He would grade higher education institutions a C-minus for keeping up with the changes demanded by our economy.
“Colleges will need to educate across the entire spectrum of society — on campus and off campus, over a lifetime — and we’re not prepared to do that,” said Crow, who spoke on a panel titled “Next Generation College” at the Reagan Institute Summit on Education in Washington, D.C., on Thursday. The panelists talked about how to widen access to higher education, especially to adults in the workforce who never got a degree.
“We stopped innovating,” he said, noting that the earliest versions of higher education were inventive and adaptive, such as small colonial colleges chartered by governments, land-grant institutions started during the Civil War, and community colleges, the public system in California and research institutions launched in the 20th century.
“The class of institutions we need going forward isn’t fully fleshed out yet,” he said.
Crow said that universities will have to join together to meet the needs of students.
“Why don’t we form leagues among universities that don’t have anything to do with athletics so we can have the greatest programs in the world built around alliances?” he said.
ASU is already in the University Innovation Alliance with 10 other institutions, including Purdue University, to share best practices and work to improve outcomes such as completion.
Mitch Daniels, the president of Purdue, was also a speaker on the panel. He predicted that not every institution will survive the changes that are needed.
“The history of what we now call disruption will tell you that it’s very difficult for the incumbent business or industry to make changes fast enough to fend off any new technology or business model innovation,” he said.
“If you look at higher education, it is a sitting duck for the same sort of cataclysm that happened to newspapers and record stores.”
Daniels noted that the value of higher education is being questioned.
“We’ve lost a lot of rigor in higher education. One reason the credential, the diploma, is now being challenged is that over time, employers and others in the world beyond found that it wasn’t, as they thought, proof of readiness for work or even citizenship.”
Crow was more optimistic.
“We have to understand that there will not be less learning, less knowledge or less need to know. We’ll be trying to understand things we can barely understand now,” he said.

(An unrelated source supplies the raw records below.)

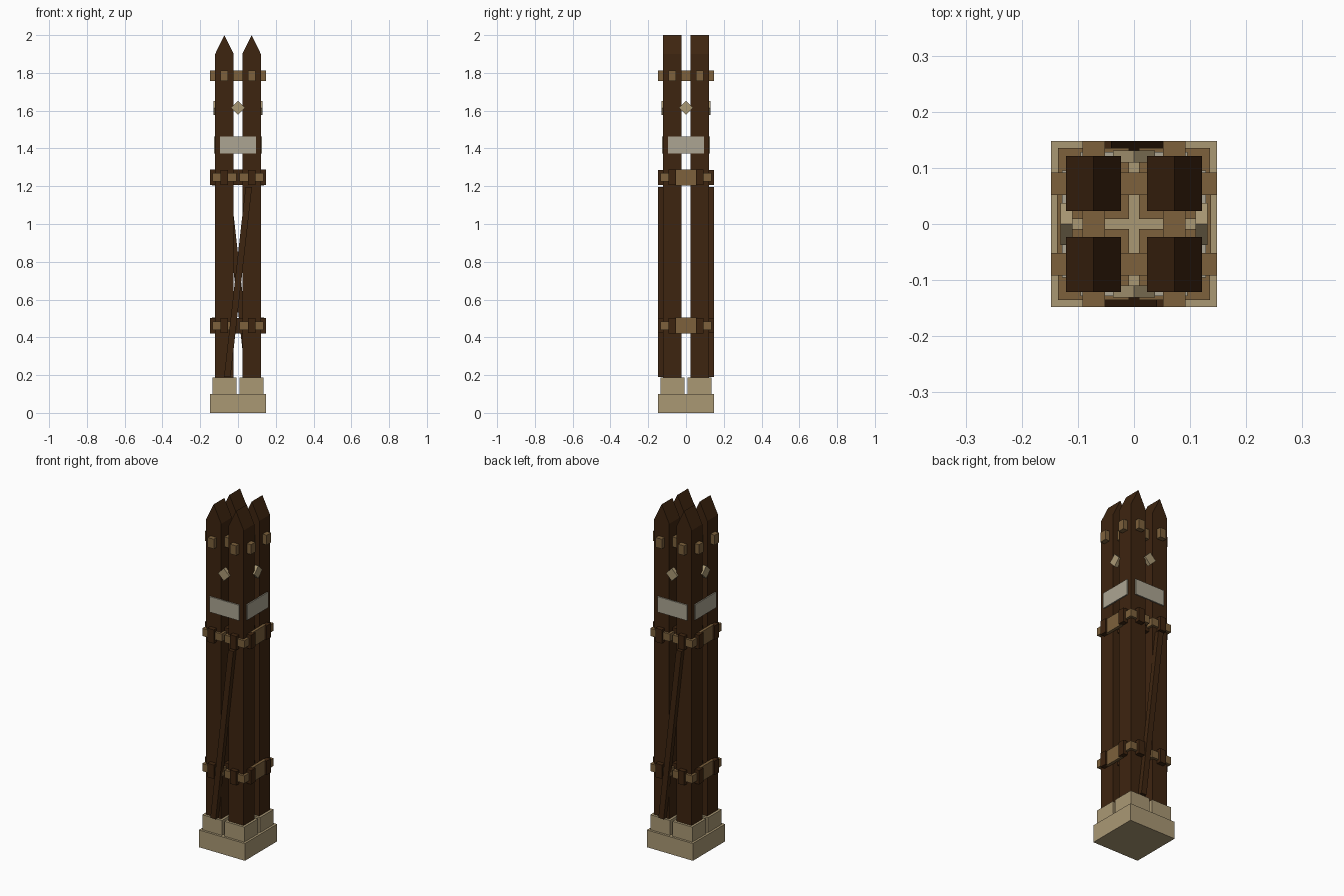
import bpy, bmesh, math
from mathutils import Matrix, Vector

if "Cube" in bpy.data.objects:
    bpy.data.objects.remove(bpy.data.objects["Cube"])

def mat(name, c):
    m = bpy.data.materials.new(name)
    m.diffuse_color = (*c, 1)
    m.use_nodes = True
    m.node_tree.nodes["Principled BSDF"].inputs["Base Color"].default_value = m.diffuse_color
    return m

DARK = mat("dark wood", (0.048, 0.018, 0.005))
BROWN = mat("brown wood", (0.205, 0.12, 0.045))
STONE = mat("tan stone", (0.40, 0.314, 0.175))
PLATE = mat("pale plate", (0.413, 0.376, 0.287))

def prism(name, pts, y0, y1, m, turn=0):
    """Extrude an x-z outline from y0 to y1, then turn it about z."""
    bm = bmesh.new()
    a = [bm.verts.new((x, y0, z)) for x, z in pts]
    b = [bm.verts.new((x, y1, z)) for x, z in pts]
    n = len(pts)
    bm.faces.new(a)
    bm.faces.new(b[::-1])
    for i in range(n):
        j = (i + 1) % n
        bm.faces.new((a[j], a[i], b[i], b[j]))
    bmesh.ops.recalc_face_normals(bm, faces=bm.faces)
    bm.transform(Matrix.Rotation(turn, 4, 'Z'))
    me = bpy.data.meshes.new(name)
    bm.to_mesh(me)
    bm.free()
    me.materials.append(m)
    ob = bpy.data.objects.new(name, me)
    bpy.context.collection.objects.link(ob)
    return ob

def box(name, x0, x1, y0, y1, z0, z1, m, turn=0):
    return prism(name, [(x0, z0), (x1, z0), (x1, z1), (x0, z1)], y0, y1, m, turn)

C = 0.072          # post centre offset
BANDS = (0.462, 1.247)

# base slab
box("base", -0.148, 0.148, -0.148, 0.148, 0, 0.10, STONE)

for sx in (-1, 1):
    for sy in (-1, 1):
        x, y = sx * C, sy * C
        # plinth, pointed post and collars
        box("plinth", x - 0.063, x + 0.063, y - 0.063, y + 0.063, 0.10, 0.187, STONE)
        h = 0.049
        prism("post", [(x - h, 0.187), (x + h, 0.187), (x + h, 1.90), (x, 2.0), (x - h, 1.90)],
              y - h, y + h, DARK)
        for z in BANDS:
            box("collar", x - 0.063, x + 0.063, y - 0.063, y + 0.063, z - 0.022, z + 0.022, BROWN)

# crossing beams through the posts
for turn in (0, math.pi / 2):
    for s in (-1, 1):
        c = s * C
        dz = 0.0 if turn == 0 else 0.0005
        box("top_beam", c - 0.02, c + 0.02, -0.148, 0.148, 1.757 - dz, 1.813 + dz, BROWN, turn)
        for z in BANDS:
            box("band_beam", c - 0.02, c + 0.02, -0.148, 0.148,
                z - 0.04 - dz, z + 0.04 + dz, DARK, turn)

# plates and diamonds on all four sides
for k in range(4):
    t = k * math.pi / 2
    box("pale_panel", -0.095, 0.095, -0.128, -0.1205, 1.372, 1.462, PLATE, t)
    r, z = 0.037, 1.615
    prism("diamond", [(0, z - r), (r, z), (0, z + r), (-r, z)], -0.131, -0.11, STONE, t)
    if k % 2:
        # side plates over the bands
        for z in BANDS:
            box("side_plate", -0.06, 0.06, -0.137, -0.12, z - 0.042, z + 0.042, BROWN, t)
    else:
        # diagonal braces on front and back
        w, e = 0.017, 0.057
        prism("brace", [(-e - w, 0.19), (-e + w, 0.19), (e + w, 1.195), (e - w, 1.195)],
              -0.148, -0.12, DARK, t)
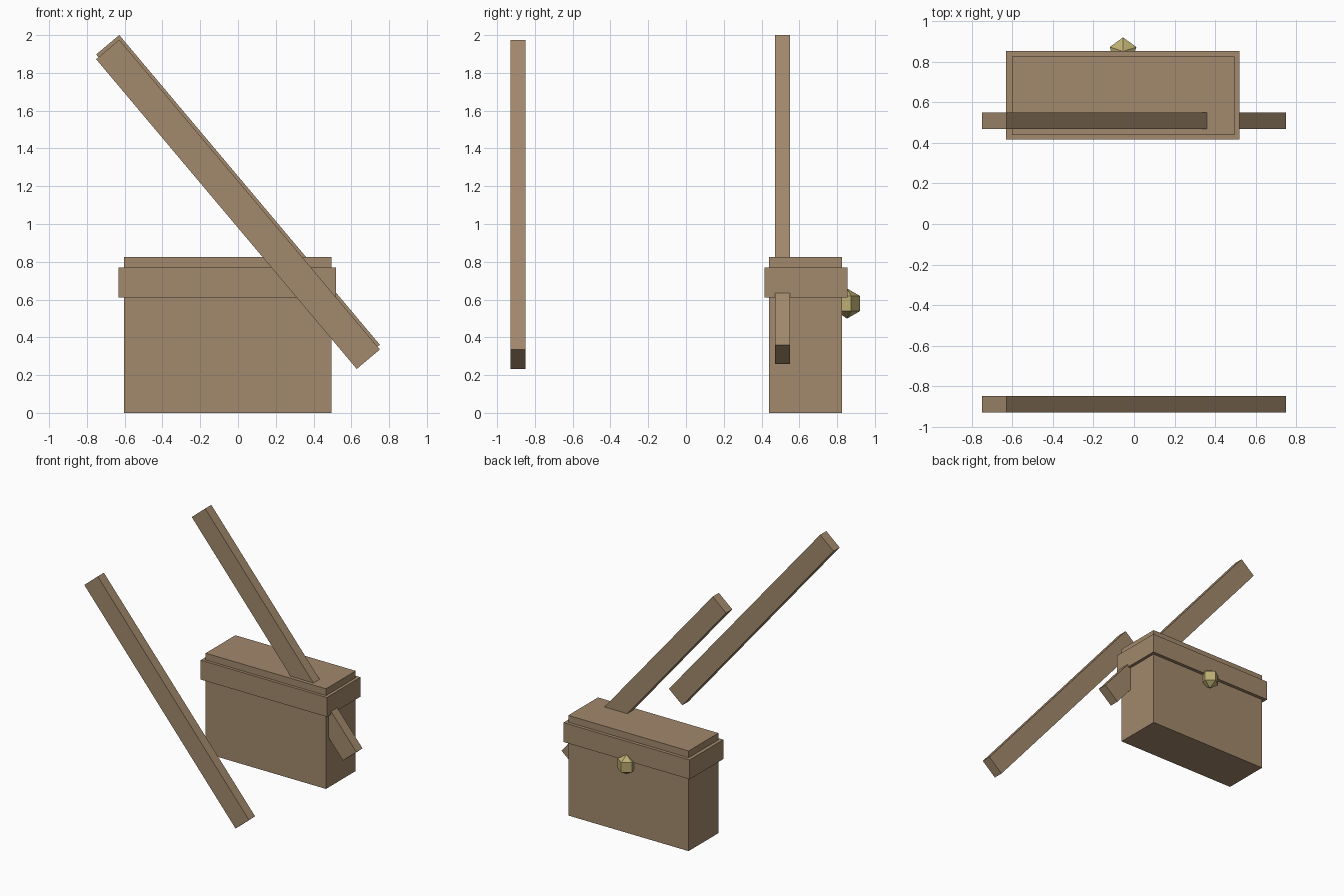
import bpy, math
from mathutils import Vector

if "Cube" in bpy.data.objects:
    bpy.data.objects.remove(bpy.data.objects["Cube"])


def material(name, color):
    m = bpy.data.materials.new(name)
    m.diffuse_color = (*color, 1)
    m.use_nodes = True
    m.node_tree.nodes["Principled BSDF"].inputs["Base Color"].default_value = m.diffuse_color
    return m


WOOD = material("wood", (0.36, 0.25, 0.15))
BRASS = material("brass", (0.50, 0.42, 0.17))


def box(name, lo, hi):
    lo, hi = Vector(lo), Vector(hi)
    bpy.ops.mesh.primitive_cube_add(size=1, location=(lo + hi) / 2)
    ob = bpy.context.object
    ob.name = name
    ob.scale = hi - lo
    ob.data.materials.append(WOOD)
    return ob


# Case with a wider band around its lid
box("case_body", (-0.603, 0.44, 0), (0.495, 0.827, 0.826))
box("lid_band", (-0.632, 0.416, 0.61), (0.52, 0.854, 0.77))

# Two slanted parallel beams, the rear one passing through the case
for name, y, z in (("front_beam", -0.89, 1.104), ("rear_beam", 0.51, 1.129)):
    beam = box(name, (-1.0715, y - 0.04, z - 0.08), (1.0715, y + 0.04, z + 0.08))
    beam.rotation_euler.y = math.radians(49.92)

# Faceted five-sided latch knob on the back
bpy.ops.mesh.primitive_uv_sphere_add(segments=5, ring_count=2, radius=0.08,
                                     location=(-0.054, 0.852, 0.579))
knob = bpy.context.object
knob.name = "latch_knob"
knob.data.materials.append(BRASS)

“There will be new types of institutions and new alliances. Everything is accelerating.”
Watch a video of the panel discussion.